Without Javascript, jQuery, AJAX or NodeJS, PHP alone would not be able to update asynchronously as it simply doesn’t provide a way to do so natively. You could opt to use React (link), which is a PHP library, though then you’d be diving in to socket connections via PHP (an example of such is actually on the homepage).

  • Thanks, it makes sense.

    However. I still don’t understand how they could do it @ that speed, did they just have an json in the background where some other job updated the number? how did they do that in real time?

    I can easily update a counter with PHP, but not nearly in real time, and would create lots of overhead.

    • @g33k1e.l33t

      The way Ember “functions” (even on a very simple application), if Ember is what is being used on the frontend, is actually pretty amazing :-). Route transitions are seamless, or at the very least, they appear to be. What would normally be a page load (if you clicked on a standard link), was made to appear as if everything was pre-loaded the first time the first request was made (the only exception was larger data calls, which were loaded async at near-instant speed).

      Ember is still something I’m actually learning and due to the rapid development of the framework, it’s by trial and error (by reading the docs), though given the way it works from a very very basic application standpoint, I’d say it’s entirely possible. If not with Ember alone, then with NodeJS + another application.

      I used to be opposed to NodeJS as, let’s face it, Javascript can be a little bloated and from misuse of jQuery in many instances (in standard applications), it’s a reasonable opposition to have. I’ve seen many websites bogged down from horrible coding practices and what I would simply refer to as “slop.”

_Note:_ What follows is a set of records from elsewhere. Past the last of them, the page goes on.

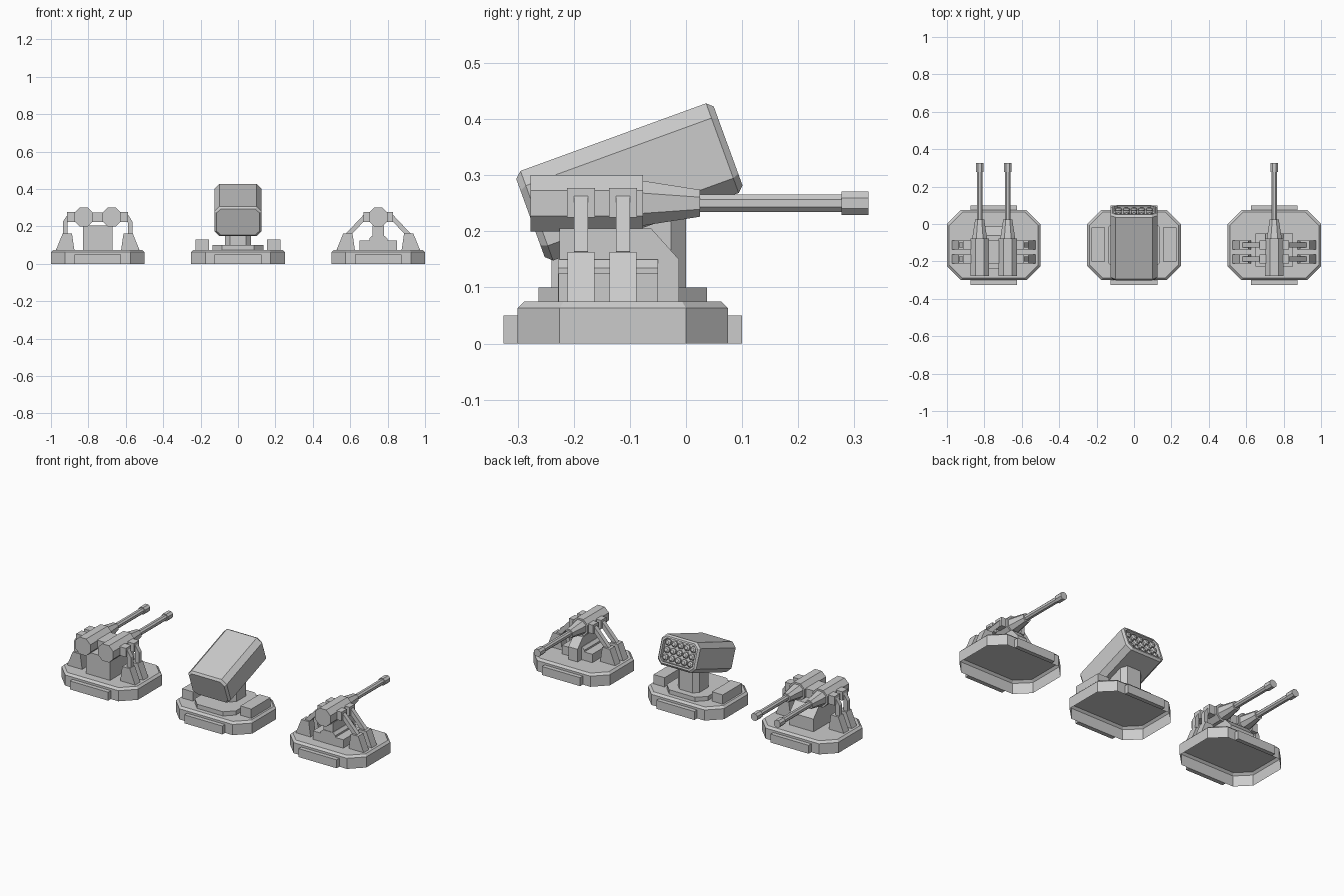
import bpy, math
from mathutils import Vector

if "Cube" in bpy.data.objects:
    bpy.data.objects.remove(bpy.data.objects["Cube"])

YC = -0.1125  # centre of every base in y


def loft(name, rings, first=True, last=True):
    """Skin a list of equal-length point rings into one object."""
    n = len(rings[0])
    verts = [tuple(p) for r in rings for p in r]
    faces = []
    for k in range(len(rings) - 1):
        for i in range(n):
            j = (i + 1) % n
            faces.append((k*n + i, k*n + j, (k+1)*n + j, (k+1)*n + i))
    if first:
        faces.append(tuple(reversed(range(n))))
    if last:
        faces.append(tuple(range((len(rings)-1)*n, len(rings)*n)))
    me = bpy.data.meshes.new(name)
    me.from_pydata(verts, [], faces)
    ob = bpy.data.objects.new(name, me)
    bpy.context.collection.objects.link(ob)
    import bmesh
    bm = bmesh.new()
    bm.from_mesh(me)
    if first and last:
        bmesh.ops.recalc_face_normals(bm, faces=bm.faces)
    bm.to_mesh(me)
    bm.free()
    return ob


def octo(a, b, c):
    return [(a, -b+c), (a, b-c), (a-c, b), (-a+c, b),
            (-a, b-c), (-a, -b+c), (-a+c, -b), (a-c, -b)]


def flat_oct(x, y, z, a, b, c):
    return [(x+p, y+q, z) for p, q in octo(a, b, c)]


def gun_oct(x, y, z, r):
    return [(x-p, y, z+q) for p, q in octo(r, r, r*0.55)]


def box(name, x0, x1, y0, y1, z0, z1):
    return loft(name, [[(x0, y0, z), (x1, y0, z), (x1, y1, z), (x0, y1, z)] for z in (z0, z1)])


def extrude_x(name, x0, x1, yz):
    return loft(name, [[(x, y, z) for y, z in yz] for x in (x0, x1)])


def extrude_y(name, y0, y1, xz):
    return loft(name, [[(x, y, z) for x, z in xz] for y in (y0, y1)])


def base(x):
    # hollow shell, open underneath
    loft("base", [flat_oct(x, YC, 0, .25, .1875, .075),
                  flat_oct(x, YC, .063, .25, .1875, .075),
                  flat_oct(x, YC, .075, .238, .1755, .07)], first=False)
    box("front_panel", x-.125, x+.125, -.325, -.3, 0, .05)
    box("back_panel", x-.125, x+.125, .075, .1, 0, .05)


def gun(x):
    prof = [(-.277, .05), (-.077, .05), (-.077, .04), (.025, .024), (.025, .0155),
            (.277, .0155), (.277, .021), (.325, .021)]
    loft("gun", [gun_oct(x, y, .25, r) for y, r in prof])


def supports(x, nub, path):
    """Four braced legs: footing, strut and pivot block."""
    h = .0125
    for s in (-1, 1):
        for y in (-.1875, -.1125):
            box("pivot_block", *sorted((x+s*nub[0], x+s*nub[1])), y-.025, y+.025, .225, .277)
            extrude_y("leg_footing", y-.024, y+.024,
                      [(x+s*a, z) for a, z in ((.125, .075), (.223, .075), (.187, .163), (.138, .163))])
            left, right = [], []
            for i, p in enumerate(path):
                a = Vector(path[max(i-1, 0)])
                b = Vector(path[min(i+1, len(path)-1)])
                d = (b-a).normalized()*h
                left.append((x+s*(p[0]-d.y), p[1]+d.x))
                right.append((x+s*(p[0]+d.y), p[1]-d.x))
            extrude_y("strut", y-.0125, y+.0125, left + right[::-1])


def slope(y0):
    return [(y0, .075), (y0, .205), (-.062, .205), (-.0125, .15), (-.0125, .075)]


# bases
for cx in (-.75, 0, .75):
    base(cx)

# twin gun turret
L = -.75
for s in (-1, 1):
    gun(L + s*.075)
box("gun_link", L-.028, L+.028, -.211, -.088, .225, .275)
extrude_x("twin_pedestal", L-.078, L+.078, slope(-.24))
supports(L, (.12, .163), [(.150, .258), (.174, .222), (.174, .155)])

# single gun turret
R = .75
gun(R)
extrude_x("single_pedestal", R-.03, R+.03, slope(-.225))
box("wide_block", R-.1, R+.1, -.227, -.05, .075, .125)
extrude_y("middle_block", -.228, -.05, [(R-.048, .075), (R+.048, .075), (R+.048, .135),
                                        (R+.033, .15), (R-.033, .15), (R-.048, .135)])
supports(R, (.045, .078), [(.068, .255), (.162, .155)])

# missile turret mount
loft("mount_plate", [flat_oct(0, YC, z, .135, .15, .05) for z in (.075, .1)])
loft("mount_neck", [flat_oct(0, -.07, z, .07, .07, .027) for z in (.1, .25)])
for s in (-1, 1):
    box("side_box", *sorted((s*.155, s*.227)), -.2, -.02, .075, .13)

# missile box, tilted 20 degrees
ca, sa = math.cos(math.radians(20)), math.sin(math.radians(20))


def tilt(p, u, v):
    return (p, u*ca - v*sa, u*sa + v*ca)


def box_ring(u, inset):
    return [tilt(-p, u, .305+q) for p, q in octo(.126-inset, .085-inset, .028-inset*.5)]


loft("missile_box", [box_ring(u, i) for u, i in
                     ((-.184, .011), (-.172, 0), (.18, 0), (.191, .01), (.191, .02), (.168, .02))])

# missiles in the launcher mouth
for i in range(5):
    for j in range(3):
        px, pv = (i-2)*.041, .305 + (j-1)*.041
        loft("missile", [[tilt(px-a, u, pv+b) for a, b in octo(r, r, r*.55)]
                         for u, r in ((.167, .016), (.18, .016), (.187, .009))])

      Over time, however, the more I look at what’s available and what can be done, the more I see more and more utility for NodeJS, whether it’s standalone or in combination with PHP.